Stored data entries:
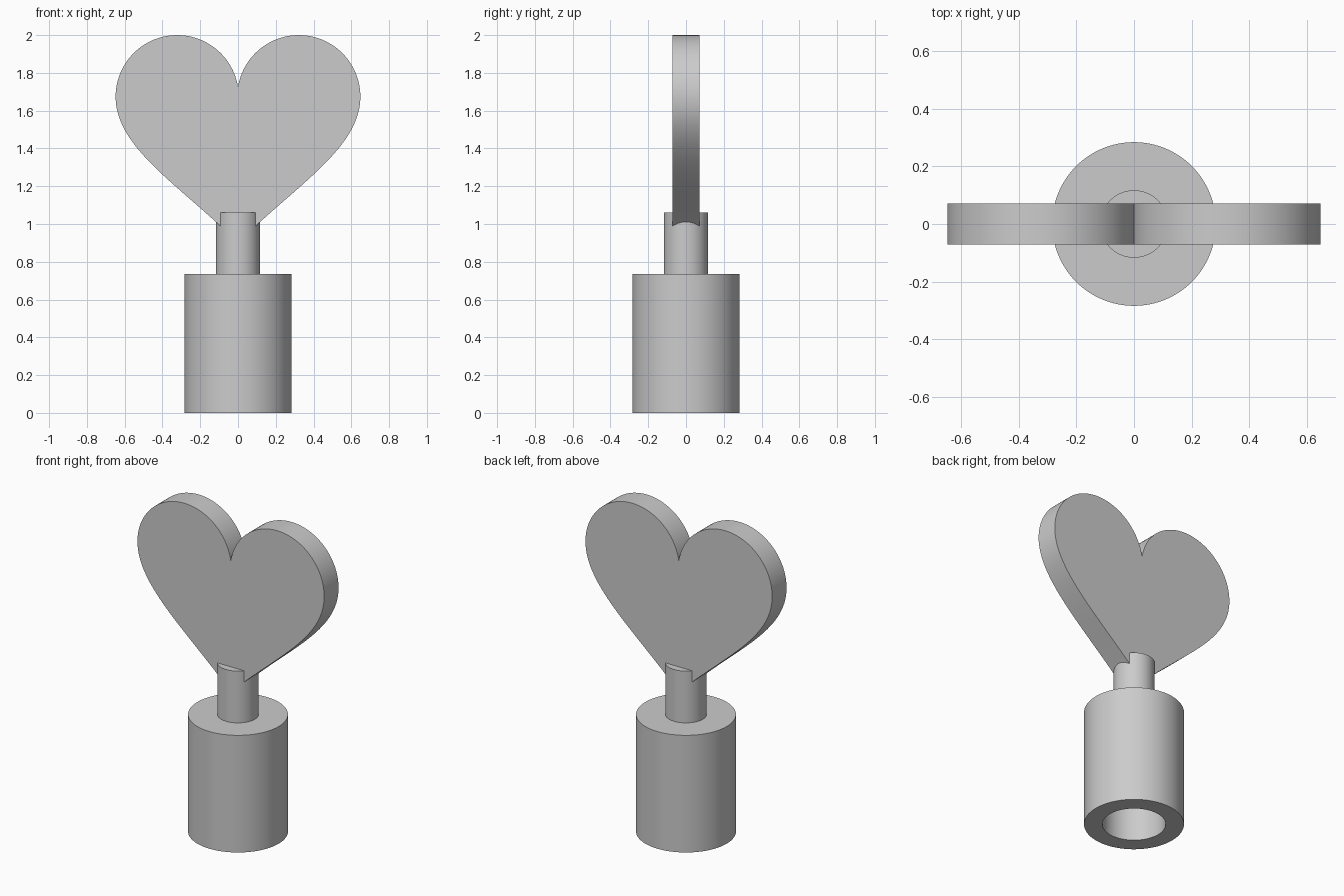
import bpy, bmesh, math
from mathutils import Vector
from mathutils.geometry import interpolate_bezier

if "Cube" in bpy.data.objects:
    bpy.data.objects.remove(bpy.data.objects["Cube"])

SEGMENTS = 96
THICKNESS = 0.143

grey = bpy.data.materials.new("plain grey")
grey.use_nodes = True
grey.diffuse_color = (0.6, 0.6, 0.6, 1)
grey.node_tree.nodes["Principled BSDF"].inputs["Base Color"].default_value = (0.6, 0.6, 0.6, 1)


def finish(name, bm):
    bmesh.ops.remove_doubles(bm, verts=bm.verts, dist=1e-5)
    bmesh.ops.recalc_face_normals(bm, faces=bm.faces)
    mesh = bpy.data.meshes.new(name)
    bm.to_mesh(mesh)
    bm.free()
    mesh.materials.append(grey)
    obj = bpy.data.objects.new(name, mesh)
    bpy.context.collection.objects.link(obj)
    bpy.ops.object.select_all(action='DESELECT')
    obj.select_set(True)
    bpy.context.view_layer.objects.active = obj
    bpy.ops.object.shade_smooth_by_angle(angle=math.radians(30))
    return obj


def lathe(name, profile):
    """Spin a (radius, height) profile around the z axis."""
    bm = bmesh.new()
    verts = [bm.verts.new((r, 0, z)) for r, z in profile]
    edges = [bm.edges.new(pair) for pair in zip(verts, verts[1:])]
    bmesh.ops.spin(bm, geom=verts + edges, cent=(0, 0, 0), axis=(0, 0, 1),
                   angle=math.tau, steps=SEGMENTS, use_merge=True)
    return finish(name, bm)


# Hollow base, open underneath
lathe("base_sleeve", [(0, 0.57), (0.18, 0.57), (0.18, 0), (0.284, 0), (0.284, 0.735), (0, 0.735)])

# Stem holding the heart
lathe("stem", [(0, 0.735), (0.117, 0.735), (0.117, 1.06), (0, 1.06)])

# Heart outline: round lobe from the cleft, then a curve down to the tip
centre, radius = Vector((0.322, 1.674)), 0.326
start = math.acos(-centre.x / radius)
half = []
for i in range(49):
    a = start * (1 - i / 48)
    half.append(centre + radius * Vector((math.cos(a), math.sin(a))))
half += interpolate_bezier(half[-1], Vector((0.648, 1.40)), Vector((0.30, 1.20)),
                           Vector((0, 0.90)), 32)[1:]
half[0].x = half[-1].x = 0
outline = half + [Vector((-p.x, p.y)) for p in reversed(half[1:-1])]

# Heart plate
bm = bmesh.new()
face = bm.faces.new([bm.verts.new((p.x, -THICKNESS / 2, p.y)) for p in outline])
extruded = bmesh.ops.extrude_face_region(bm, geom=[face], use_keep_orig=True)
back = [v for v in extruded["geom"] if isinstance(v, bmesh.types.BMVert)]
bmesh.ops.translate(bm, verts=back, vec=(0, THICKNESS, 0))
finish("heart_plate", bm)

BRIEF: Bring together all lines in the records where the word "verts" is found.

RESULT OF THIS TASK:
    bmesh.ops.remove_doubles(bm, verts=bm.verts, dist=1e-5)
    verts = [bm.verts.new((r, 0, z)) for r, z in profile]
    edges = [bm.edges.new(pair) for pair in zip(verts, verts[1:])]
    bmesh.ops.spin(bm, geom=verts + edges, cent=(0, 0, 0), axis=(0, 0, 1),
face = bm.faces.new([bm.verts.new((p.x, -THICKNESS / 2, p.y)) for p in outline])
bmesh.ops.translate(bm, verts=back, vec=(0, THICKNESS, 0))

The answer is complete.